The HP 22-dd0010 borrows the cloud-white color scheme from the Pavilion 24 All-in-One, but it’s not simply a smaller replica. This 22-inch model lacks the diamond-shaped pattern across the speaker bar below the display, and the stands are different. Thankfully, the HP 22-dd0010 offers the same slim bezels as its pricier sibling. Many budget models saddle you with thick bezels that add to a system’s footprint while giving it the opposite of a sleek, modern appearance.
AMD Athlon Silver 3050U, which is a dual-core chip that operates at a base frequency of 2.3GHz and a max of 3.2GHz. (It doesn’t support multi-threading, so two threads on two cores is all the muscle you get.) For storage, it offers a 256GB SSD, of which 207GB was free out of the box on our test system.
Most laptops and PCs offer more capable quad-core CPUs, at a minimum, with eight processing threads, along with 8GB of RAM. At the bottom rung of the all-in-one ladder, however, you are forced to make do with fewer cores and the bare minimum of RAM. As you’ll see in the next section, the HP 22-dd0010’s performance failed to set our labs aflame.
McAfee LiveSafe trial and some bloatware that’s not uncommon on budget PCs, including promos for Dropbox, LastPass, Skype, WildTangent, and Utomik. HP backs the system with a one-year warranty with phone support during the first 90 days.
Between the underpowered, unthreaded AMD Athlon CPU and meager 4GB allotment of RAM, the HP 22-dd0010 is limited in terms of what it can and cannot do. It couldn’t, for example, complete our Photoshop or one of our Superposition benchmark tests. The dearth of RAM was the culprit for the system failing to run our Photoshop test, and its mobile AMD Radeon integrated graphics lacked the muscle to power through the high-end Superposition test. (See more about how we test desktops.) What the HP 22-dd0010 can do, however, is juggle a dozen or so Chrome tabs at once, smoothly stream HD video, and run Word, Excel, and other basic office apps. And burn DVDs!
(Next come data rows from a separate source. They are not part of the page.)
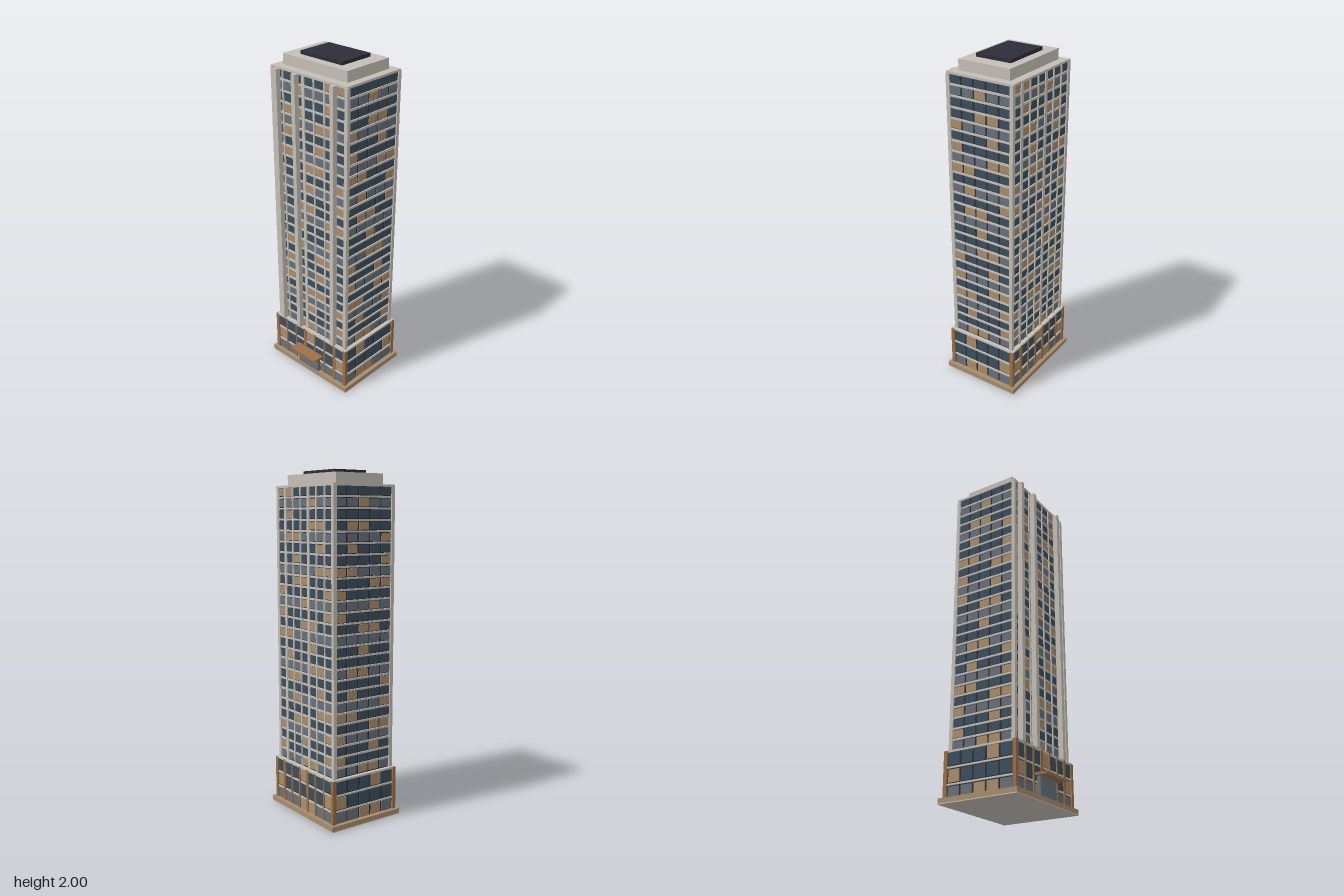
import * as THREE from 'three';
import { mergeGeometries } from 'three/addons/utils/BufferGeometryUtils.js';

const mat = (name, color) => Object.assign(new THREE.MeshStandardMaterial({ color }), { name });

const M = {
  stone: mat('pale stone', 0xc4bfb5),
  tan: mat('tan', 0xa98c6c),
  bronze: mat('bronze', 0x9c7047),
  wall: mat('dark wall', 0x2c2d37),
  blue: mat('blue glass', 0x3b4e5d),
  grey: mat('grey glass', 0x67707b),
};
const CZ = -0.025; // z of the tower axis

// Box given by its centre x, z, its bottom and top, and its width and depth
function box(x, y0, y1, z, w, d) {
  return new THREE.BoxGeometry(w, y1 - y0, d).translate(x, (y0 + y1) / 2, z);
}

function add(group, name, material, ...geometries) {
  const mesh = new THREE.Mesh(geometries.length > 1 ? mergeGeometries(geometries) : geometries[0], material);
  mesh.name = name;
  group.add(mesh);
}

// One block of storeys: dark core, glass panes, floor bands, corner posts and mullions
function storeys(name, o) {
  const group = new THREE.Group();
  group.name = name;
  const { hx, hz, y0, y1, floors, paneH, bandH, postMat, postY0 } = o;
  const pitch = (y1 - y0) / floors;
  const bayX = o.spanX / 7, bayZ = o.spanZ / 5;
  add(group, 'core', M.wall, box(0, y0, y1, CZ, hx * 2, hz * 2));

  // Panes, sorted by glass colour
  const panes = { tan: [], grey: [], blue: [] };
  for (let f = 0; f < floors; f++) {
    const a = y0 + (f + 0.5) * pitch - paneH / 2, b = a + paneH;
    const kind = (c) => [7, 9, 11].includes((25 - f + 4 * c) % 13) ? 'tan' : f % 3 === 0 ? 'grey' : 'blue';
    for (const s of [1, -1]) {
      for (let c = 0; c < 7; c++)
        panes[kind(c)].push(box((c - 3) * bayX, a, b, CZ + s * hz, bayX * 0.86, 0.008));
      for (let c = 0; c < 5; c++)
        panes[kind(c)].push(box(s * hx, a, b, CZ + (c - 2) * bayZ, 0.008, bayZ * 0.86));
    }
  }
  for (const k in panes) add(group, k + 'Windows', M[k], ...panes[k]);

  // Floor bands
  const bands = [];
  for (let f = 1; f < floors; f++) {
    const y = y0 + f * pitch;
    bands.push(box(0, y - bandH / 2, y + bandH / 2, CZ, hx * 2 + 0.014, hz * 2 + 0.014));
  }
  add(group, 'floorBands', M.stone, ...bands);

  // Corner posts, and mullions on the front and back
  const posts = [];
  for (const s of [1, -1]) {
    for (const t of [1, -1]) posts.push(box(t * hx, postY0, y1, CZ + s * hz, 0.022, 0.022));
    for (let i = 1; i < 7; i++)
      posts.push(box((i - 3.5) * bayX, postY0, y1, CZ + s * hz, i % 3 === 0 ? 0.02 : 0.009, 0.02));
  }
  add(group, 'posts', postMat, ...posts);
  return group;
}

export function createModel() {
  const g = new THREE.Group();
  g.name = 'tower block';

  // Base
  add(g, 'baseSlab', M.stone, box(0, 0, 0.005, CZ, 0.634, 0.491));
  add(g, 'plinth', M.tan, box(0, 0.005, 0.033, CZ, 0.634, 0.491));

  g.add(storeys('podium', {
    hx: 0.288, hz: 0.218, y0: 0.012, y1: 0.288, floors: 3, spanX: 0.57, spanZ: 0.412,
    paneH: 0.07, bandH: 0.01, postMat: M.bronze, postY0: 0.03,
  }));
  add(g, 'podiumLedge', M.stone, box(0, 0.279, 0.29, CZ, 0.59, 0.455));

  g.add(storeys('tower', {
    hx: 0.272, hz: 0.201, y0: 0.288, y1: 1.914, floors: 26, spanX: 0.541, spanZ: 0.395,
    paneH: 0.044, bandH: 0.011, postMat: M.stone, postY0: 0.288,
  }));

  // Tall fins on the front
  add(g, 'frontFins', M.stone,
    ...[-0.228, -0.0875, 0.193].map((x) => box(x, 0.288, 1.91, 0.193, 0.027, 0.037)));

  // Entrance and its canopy
  add(g, 'entrance', M.grey, box(0, 0.033, 0.138, 0.205, 0.166, 0.025));
  add(g, 'canopy', M.bronze, box(0, 0.138, 0.153, 0.229, 0.21, 0.076));

  // Roof
  add(g, 'roofCap', M.stone, box(0, 1.906, 1.919, CZ, 0.56, 0.422));
  add(g, 'roofHouse', M.stone, box(0, 1.919, 1.98, CZ, 0.47, 0.325));
  add(g, 'roofPlant', M.wall, box(0, 1.98, 2.0, CZ, 0.302, 0.22));
  return g;
}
MSI Pro 24X 10M AIO cost $899. Those are the closest in price we have to the $429.99 HP 22-dd0010. As a result, the charts below include a pair of budget desktops in the Dell Inspiron Small Desktop 3471 and the Acer Aspire TC-885-UA92, which is our current Editors’ Choice award winner among budget-desktop small towers. You can see the systems’ basic specs stacked up in the table below.
Tears of Steel) to a 1080p MP4 file. It’s a timed test, and lower results are better.
February 5, 2021